## [PROBLEM STATEMENT]
Show every line of the data where the word "parent" can be found.

## [DATA PROVIDED]
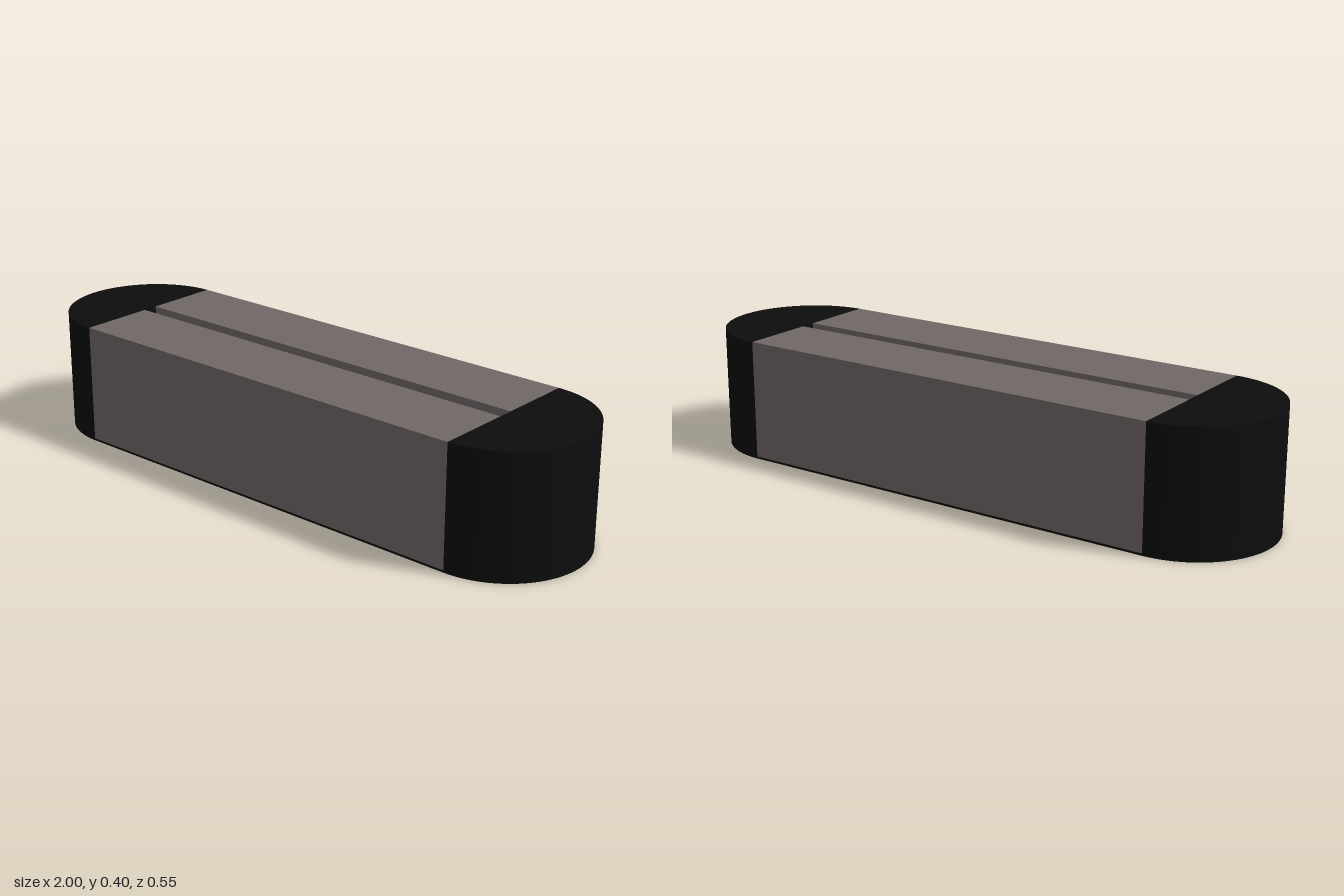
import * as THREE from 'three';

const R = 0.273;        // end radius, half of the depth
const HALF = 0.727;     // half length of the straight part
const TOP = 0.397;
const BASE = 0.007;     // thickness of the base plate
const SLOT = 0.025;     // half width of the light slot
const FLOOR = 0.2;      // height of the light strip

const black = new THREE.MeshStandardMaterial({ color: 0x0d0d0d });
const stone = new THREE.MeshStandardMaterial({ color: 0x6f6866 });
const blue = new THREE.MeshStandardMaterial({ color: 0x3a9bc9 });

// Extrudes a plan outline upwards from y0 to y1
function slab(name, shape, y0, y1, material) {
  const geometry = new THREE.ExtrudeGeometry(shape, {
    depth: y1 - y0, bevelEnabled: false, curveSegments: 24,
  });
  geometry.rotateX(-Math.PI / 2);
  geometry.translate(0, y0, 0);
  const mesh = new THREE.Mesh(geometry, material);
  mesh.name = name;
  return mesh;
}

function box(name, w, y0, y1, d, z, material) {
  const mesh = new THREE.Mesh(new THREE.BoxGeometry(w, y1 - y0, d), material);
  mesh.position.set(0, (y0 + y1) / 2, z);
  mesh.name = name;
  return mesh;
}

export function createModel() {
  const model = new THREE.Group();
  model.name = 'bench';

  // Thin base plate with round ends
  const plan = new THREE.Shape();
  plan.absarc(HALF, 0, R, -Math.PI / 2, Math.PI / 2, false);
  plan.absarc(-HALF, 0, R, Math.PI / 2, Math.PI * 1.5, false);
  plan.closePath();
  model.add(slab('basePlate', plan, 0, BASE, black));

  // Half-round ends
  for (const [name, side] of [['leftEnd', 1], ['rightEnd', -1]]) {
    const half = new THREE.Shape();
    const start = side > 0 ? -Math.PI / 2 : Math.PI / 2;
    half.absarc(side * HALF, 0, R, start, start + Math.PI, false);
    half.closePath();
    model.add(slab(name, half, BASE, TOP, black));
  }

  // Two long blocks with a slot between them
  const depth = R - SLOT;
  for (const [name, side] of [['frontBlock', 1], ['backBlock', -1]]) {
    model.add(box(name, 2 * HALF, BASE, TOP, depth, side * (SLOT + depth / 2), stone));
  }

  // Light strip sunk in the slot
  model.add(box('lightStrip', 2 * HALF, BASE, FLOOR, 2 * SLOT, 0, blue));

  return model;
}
--
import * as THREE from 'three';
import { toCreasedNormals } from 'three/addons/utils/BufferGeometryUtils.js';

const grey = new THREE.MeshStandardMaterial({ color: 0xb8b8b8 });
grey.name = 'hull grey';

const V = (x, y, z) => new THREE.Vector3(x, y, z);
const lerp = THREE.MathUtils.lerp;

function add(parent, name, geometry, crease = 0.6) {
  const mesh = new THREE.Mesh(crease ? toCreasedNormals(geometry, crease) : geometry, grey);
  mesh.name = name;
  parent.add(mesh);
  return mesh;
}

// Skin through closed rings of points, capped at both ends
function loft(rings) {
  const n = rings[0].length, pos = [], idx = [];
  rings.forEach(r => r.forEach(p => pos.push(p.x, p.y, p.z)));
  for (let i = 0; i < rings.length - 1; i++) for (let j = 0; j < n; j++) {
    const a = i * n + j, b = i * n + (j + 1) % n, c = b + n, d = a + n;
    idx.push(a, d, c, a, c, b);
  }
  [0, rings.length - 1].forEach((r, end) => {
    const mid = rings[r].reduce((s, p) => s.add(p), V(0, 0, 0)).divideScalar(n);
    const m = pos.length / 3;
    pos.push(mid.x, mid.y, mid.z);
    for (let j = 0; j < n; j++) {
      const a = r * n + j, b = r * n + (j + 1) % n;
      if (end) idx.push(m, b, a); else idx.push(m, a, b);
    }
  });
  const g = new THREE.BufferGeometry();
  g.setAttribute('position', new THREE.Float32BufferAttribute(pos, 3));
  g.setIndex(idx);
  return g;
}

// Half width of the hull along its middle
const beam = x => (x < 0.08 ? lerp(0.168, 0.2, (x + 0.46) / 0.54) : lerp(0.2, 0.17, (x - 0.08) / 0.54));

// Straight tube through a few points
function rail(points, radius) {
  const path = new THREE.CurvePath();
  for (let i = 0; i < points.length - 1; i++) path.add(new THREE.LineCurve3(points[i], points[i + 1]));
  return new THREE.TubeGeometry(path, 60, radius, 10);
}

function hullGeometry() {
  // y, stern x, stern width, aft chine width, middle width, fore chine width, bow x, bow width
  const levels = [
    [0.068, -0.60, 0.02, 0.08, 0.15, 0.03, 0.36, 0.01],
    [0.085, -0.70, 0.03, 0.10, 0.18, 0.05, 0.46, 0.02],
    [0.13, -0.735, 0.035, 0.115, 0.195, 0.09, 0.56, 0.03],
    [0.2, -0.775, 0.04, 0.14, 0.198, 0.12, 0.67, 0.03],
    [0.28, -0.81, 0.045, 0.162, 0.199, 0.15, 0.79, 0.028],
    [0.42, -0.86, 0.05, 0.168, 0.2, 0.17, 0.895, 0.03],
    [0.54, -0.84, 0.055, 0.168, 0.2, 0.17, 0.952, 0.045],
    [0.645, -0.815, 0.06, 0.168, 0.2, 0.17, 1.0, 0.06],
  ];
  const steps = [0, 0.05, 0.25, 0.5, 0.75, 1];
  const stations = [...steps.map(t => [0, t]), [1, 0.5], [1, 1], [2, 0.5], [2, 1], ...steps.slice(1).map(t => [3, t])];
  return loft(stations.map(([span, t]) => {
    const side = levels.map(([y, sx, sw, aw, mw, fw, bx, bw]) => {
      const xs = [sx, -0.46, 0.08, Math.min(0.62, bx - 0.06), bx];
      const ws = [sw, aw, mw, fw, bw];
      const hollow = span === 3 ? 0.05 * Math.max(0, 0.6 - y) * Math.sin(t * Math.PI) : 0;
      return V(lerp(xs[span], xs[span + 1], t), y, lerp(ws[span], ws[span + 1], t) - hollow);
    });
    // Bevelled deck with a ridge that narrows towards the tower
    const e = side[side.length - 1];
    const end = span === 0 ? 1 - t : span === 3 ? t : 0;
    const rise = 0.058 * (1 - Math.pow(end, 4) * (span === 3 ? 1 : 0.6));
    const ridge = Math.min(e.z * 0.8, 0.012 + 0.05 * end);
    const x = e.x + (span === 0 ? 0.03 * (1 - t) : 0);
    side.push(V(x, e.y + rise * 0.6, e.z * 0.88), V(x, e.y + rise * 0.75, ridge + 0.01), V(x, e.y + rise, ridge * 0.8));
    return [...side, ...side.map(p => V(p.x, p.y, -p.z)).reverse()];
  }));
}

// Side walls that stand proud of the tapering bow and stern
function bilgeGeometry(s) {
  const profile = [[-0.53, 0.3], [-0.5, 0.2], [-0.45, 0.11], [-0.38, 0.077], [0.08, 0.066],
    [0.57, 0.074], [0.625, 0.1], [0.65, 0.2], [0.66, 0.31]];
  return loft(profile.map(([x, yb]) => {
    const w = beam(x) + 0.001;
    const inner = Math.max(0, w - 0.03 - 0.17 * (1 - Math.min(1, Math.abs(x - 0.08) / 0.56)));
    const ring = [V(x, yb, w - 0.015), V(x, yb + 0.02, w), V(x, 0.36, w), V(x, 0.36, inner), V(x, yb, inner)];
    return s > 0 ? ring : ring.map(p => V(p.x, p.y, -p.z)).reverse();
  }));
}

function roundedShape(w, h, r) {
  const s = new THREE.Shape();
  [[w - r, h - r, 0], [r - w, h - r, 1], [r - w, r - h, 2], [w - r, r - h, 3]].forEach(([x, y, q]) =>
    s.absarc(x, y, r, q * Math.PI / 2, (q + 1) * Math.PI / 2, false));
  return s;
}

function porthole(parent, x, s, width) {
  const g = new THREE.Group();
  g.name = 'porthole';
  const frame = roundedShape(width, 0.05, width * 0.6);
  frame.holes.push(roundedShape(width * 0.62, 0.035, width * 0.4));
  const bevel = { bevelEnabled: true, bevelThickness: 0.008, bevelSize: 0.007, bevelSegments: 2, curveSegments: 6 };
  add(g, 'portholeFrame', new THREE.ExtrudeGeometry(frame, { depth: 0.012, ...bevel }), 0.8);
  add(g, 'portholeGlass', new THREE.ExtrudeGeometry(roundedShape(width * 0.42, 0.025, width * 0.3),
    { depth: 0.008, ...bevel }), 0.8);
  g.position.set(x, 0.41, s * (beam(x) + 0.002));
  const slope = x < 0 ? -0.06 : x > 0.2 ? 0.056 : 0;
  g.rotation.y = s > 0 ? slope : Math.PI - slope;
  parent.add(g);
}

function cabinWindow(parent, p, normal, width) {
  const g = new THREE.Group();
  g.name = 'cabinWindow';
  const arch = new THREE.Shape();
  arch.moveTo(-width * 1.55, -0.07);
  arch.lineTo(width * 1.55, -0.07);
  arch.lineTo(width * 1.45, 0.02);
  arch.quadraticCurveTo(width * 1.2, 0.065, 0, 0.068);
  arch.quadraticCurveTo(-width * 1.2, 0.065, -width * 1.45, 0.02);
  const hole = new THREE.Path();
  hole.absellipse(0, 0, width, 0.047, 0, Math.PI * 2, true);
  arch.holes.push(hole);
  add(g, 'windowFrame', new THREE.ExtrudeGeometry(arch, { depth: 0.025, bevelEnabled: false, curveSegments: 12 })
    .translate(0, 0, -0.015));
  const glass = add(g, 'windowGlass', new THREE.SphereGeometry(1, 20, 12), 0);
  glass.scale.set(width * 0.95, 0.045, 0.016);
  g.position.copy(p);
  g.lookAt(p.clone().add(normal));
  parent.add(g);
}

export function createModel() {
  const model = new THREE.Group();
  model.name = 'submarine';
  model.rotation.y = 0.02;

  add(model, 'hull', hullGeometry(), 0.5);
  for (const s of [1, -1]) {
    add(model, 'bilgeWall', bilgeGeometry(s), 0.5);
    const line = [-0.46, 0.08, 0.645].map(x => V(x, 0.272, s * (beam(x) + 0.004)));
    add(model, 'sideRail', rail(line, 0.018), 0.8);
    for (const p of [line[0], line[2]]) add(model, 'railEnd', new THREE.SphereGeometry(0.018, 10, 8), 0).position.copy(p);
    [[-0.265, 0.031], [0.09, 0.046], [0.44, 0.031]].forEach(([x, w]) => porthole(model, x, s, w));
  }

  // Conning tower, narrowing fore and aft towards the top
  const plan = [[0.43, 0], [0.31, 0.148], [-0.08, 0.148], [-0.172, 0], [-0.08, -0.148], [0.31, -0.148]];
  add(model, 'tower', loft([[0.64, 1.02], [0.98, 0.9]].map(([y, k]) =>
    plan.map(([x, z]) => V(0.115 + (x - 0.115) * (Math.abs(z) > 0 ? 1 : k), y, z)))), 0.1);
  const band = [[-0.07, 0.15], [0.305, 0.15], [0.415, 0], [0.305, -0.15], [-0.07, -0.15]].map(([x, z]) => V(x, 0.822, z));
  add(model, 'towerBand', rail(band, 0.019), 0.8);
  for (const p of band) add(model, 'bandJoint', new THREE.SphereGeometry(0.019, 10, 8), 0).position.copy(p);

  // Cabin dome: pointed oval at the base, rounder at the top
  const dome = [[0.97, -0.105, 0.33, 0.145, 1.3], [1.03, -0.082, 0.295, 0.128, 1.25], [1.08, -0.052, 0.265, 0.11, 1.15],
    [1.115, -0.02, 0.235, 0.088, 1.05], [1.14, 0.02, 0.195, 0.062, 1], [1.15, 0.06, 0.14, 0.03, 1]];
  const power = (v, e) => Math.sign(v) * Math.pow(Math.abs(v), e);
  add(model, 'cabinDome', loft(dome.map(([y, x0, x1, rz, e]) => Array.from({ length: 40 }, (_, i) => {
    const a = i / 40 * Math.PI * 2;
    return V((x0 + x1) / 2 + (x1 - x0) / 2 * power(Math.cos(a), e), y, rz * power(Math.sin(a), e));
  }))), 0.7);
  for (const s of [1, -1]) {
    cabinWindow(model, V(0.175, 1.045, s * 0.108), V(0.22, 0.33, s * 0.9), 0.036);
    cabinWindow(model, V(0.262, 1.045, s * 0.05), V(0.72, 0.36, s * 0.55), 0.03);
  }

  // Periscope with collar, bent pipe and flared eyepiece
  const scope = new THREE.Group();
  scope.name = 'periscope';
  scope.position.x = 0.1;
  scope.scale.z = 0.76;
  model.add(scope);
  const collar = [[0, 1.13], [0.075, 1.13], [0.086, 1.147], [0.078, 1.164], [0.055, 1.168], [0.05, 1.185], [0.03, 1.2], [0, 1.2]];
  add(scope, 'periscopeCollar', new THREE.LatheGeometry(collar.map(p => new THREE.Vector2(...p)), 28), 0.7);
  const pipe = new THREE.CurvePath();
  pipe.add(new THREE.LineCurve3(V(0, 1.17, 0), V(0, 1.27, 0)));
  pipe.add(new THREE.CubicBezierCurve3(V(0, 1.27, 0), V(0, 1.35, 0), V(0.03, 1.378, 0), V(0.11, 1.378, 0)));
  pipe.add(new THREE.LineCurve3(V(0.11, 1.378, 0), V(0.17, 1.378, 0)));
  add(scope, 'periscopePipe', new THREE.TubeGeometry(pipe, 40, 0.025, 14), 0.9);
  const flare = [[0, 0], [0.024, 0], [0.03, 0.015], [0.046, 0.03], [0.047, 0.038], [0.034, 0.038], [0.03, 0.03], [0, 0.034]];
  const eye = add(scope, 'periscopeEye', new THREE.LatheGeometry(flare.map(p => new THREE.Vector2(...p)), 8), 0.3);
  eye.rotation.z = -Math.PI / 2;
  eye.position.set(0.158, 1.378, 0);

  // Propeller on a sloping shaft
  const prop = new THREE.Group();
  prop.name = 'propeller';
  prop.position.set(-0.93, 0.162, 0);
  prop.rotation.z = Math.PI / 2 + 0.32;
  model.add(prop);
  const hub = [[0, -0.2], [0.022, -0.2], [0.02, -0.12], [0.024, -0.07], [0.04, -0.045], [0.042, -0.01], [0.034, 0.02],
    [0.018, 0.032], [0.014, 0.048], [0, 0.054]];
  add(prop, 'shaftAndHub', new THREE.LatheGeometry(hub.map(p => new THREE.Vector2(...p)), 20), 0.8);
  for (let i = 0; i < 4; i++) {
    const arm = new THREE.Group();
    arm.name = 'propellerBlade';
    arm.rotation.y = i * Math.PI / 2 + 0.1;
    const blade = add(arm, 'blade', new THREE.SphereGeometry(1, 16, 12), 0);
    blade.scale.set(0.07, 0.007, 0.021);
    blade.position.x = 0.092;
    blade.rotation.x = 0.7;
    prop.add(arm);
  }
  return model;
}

## [RESPONSE AREA]
function add(parent, name, geometry, crease = 0.6) {
  parent.add(mesh);
function porthole(parent, x, s, width) {
  parent.add(g);
function cabinWindow(parent, p, normal, width) {
  parent.add(g);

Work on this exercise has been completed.